• _Problem requirements_
Copy each line of the records exactly, stopping only after the line that contains "a = 2 * math.pi * i / SEG" has been written, and leave pictures out.

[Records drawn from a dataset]
Segment Open
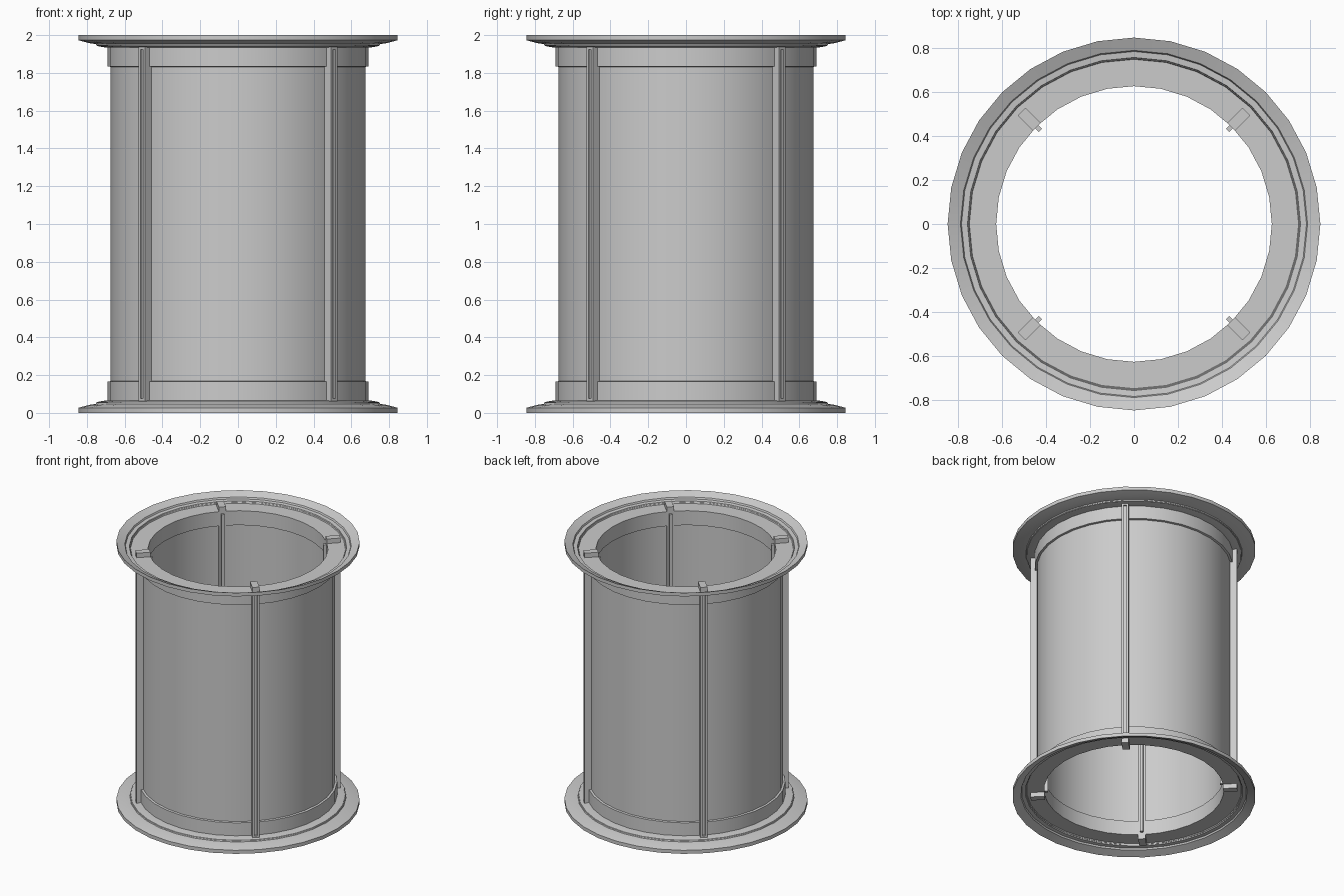
import bpy, bmesh, math

if "Cube" in bpy.data.objects:
    bpy.data.objects.remove(bpy.data.objects["Cube"])

SEG = 32

def finish(name, bm, angle=30):
    bmesh.ops.recalc_face_normals(bm, faces=bm.faces)
    me = bpy.data.meshes.new(name)
    bm.to_mesh(me)
    bm.free()
    ob = bpy.data.objects.new(name, me)
    bpy.context.collection.objects.link(ob)
    if angle:
        bpy.ops.object.select_all(action='DESELECT')
        ob.select_set(True)
        bpy.context.view_layer.objects.active = ob
        bpy.ops.object.shade_smooth_by_angle(angle=math.radians(angle))
    return ob

def lathe(name, profile, flip=False):
    """Revolve a closed (radius, z) profile; flip mirrors it about z = 1."""
    bm = bmesh.new()
    rings = []
    for i in range(SEG):
        a = 2 * math.pi * i / SEG
        rings.append([bm.verts.new((r * math.cos(a), r * math.sin(a), 2 - z if flip else z))
                      for r, z in profile])
    n = len(profile)
    for i in range(SEG):
        p, q = rings[i], rings[(i + 1) % SEG]
        for j in range(n):
            k = (j + 1) % n
            bm.faces.new((p[j], q[j], q[k], p[k]))
    return finish(name, bm, 20)

def extrude(name, outline, z0, z1, ang):
    """Extrude a (radial, tangential) outline upward, turned to an angle."""
    bm = bmesh.new()
    c, s = math.cos(ang), math.sin(ang)
    lo, hi = [[bm.verts.new((r * c - t * s, r * s + t * c, z)) for r, t in outline]
              for z in (z0, z1)]
    bm.faces.new(lo)
    bm.faces.new(hi)
    n = len(outline)
    for i in range(n):
        j = (i + 1) % n
        bm.faces.new((lo[i], lo[j], hi[j], hi[i]))
    return finish(name, bm, 0)

# main tube wall
lathe("tube", [(0.64, 0.06), (0.675, 0.06), (0.675, 1.94), (0.64, 1.94)])

# dished flange and the collar that grips the tube, at both ends
flange = [(0.625, 0.055), (0.75, 0.055), (0.755, 0.04), (0.782, 0.037), (0.787, 0.025),
          (0.845, 0.0), (0.845, 0.027), (0.79, 0.042), (0.75, 0.048), (0.745, 0.058),
          (0.70, 0.066), (0.625, 0.066)]
collar = [(0.625, 0.06), (0.69, 0.06), (0.69, 0.165), (0.675, 0.168), (0.64, 0.168), (0.625, 0.165)]
for end, flip in (("bottom", False), ("top", True)):
    lathe(end + "_flange", flange, flip)
    lathe(end + "_collar", collar, flip)

# four tie bars: grooved outside, ribbed inside, with end clips
bar = [(0.628, -0.025), (0.72, -0.025), (0.72, -0.01), (0.708, -0.01), (0.708, 0.01),
       (0.72, 0.01), (0.72, 0.025), (0.628, 0.025)]
rib = [(0.60, -0.01), (0.64, -0.01), (0.64, 0.01), (0.60, 0.01)]
clip = [(0.622, -0.025), (0.72, -0.025), (0.72, 0.025), (0.622, 0.025)]
for i in range(4):
    a = math.radians(45 + 90 * i)
    extrude(f"tie_bar_{i}", bar, 0.06, 1.94, a)
    extrude(f"inner_rib_{i}", rib, 0.07, 1.93, a)
    extrude(f"bottom_clip_{i}", clip, 0.02, 0.075, a)
    extrude(f"top_clip_{i}", clip, 1.925, 1.98, a)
Segment Closed
• _Result for this task_
import bpy, bmesh, math

if "Cube" in bpy.data.objects:
    bpy.data.objects.remove(bpy.data.objects["Cube"])

SEG = 32

def finish(name, bm, angle=30):
    bmesh.ops.recalc_face_normals(bm, faces=bm.faces)
    me = bpy.data.meshes.new(name)
    bm.to_mesh(me)
    bm.free()
    ob = bpy.data.objects.new(name, me)
    bpy.context.collection.objects.link(ob)
    if angle:
        bpy.ops.object.select_all(action='DESELECT')
        ob.select_set(True)
        bpy.context.view_layer.objects.active = ob
        bpy.ops.object.shade_smooth_by_angle(angle=math.radians(angle))
    return ob

def lathe(name, profile, flip=False):
    """Revolve a closed (radius, z) profile; flip mirrors it about z = 1."""
    bm = bmesh.new()
    rings = []
    for i in range(SEG):
        a = 2 * math.pi * i / SEG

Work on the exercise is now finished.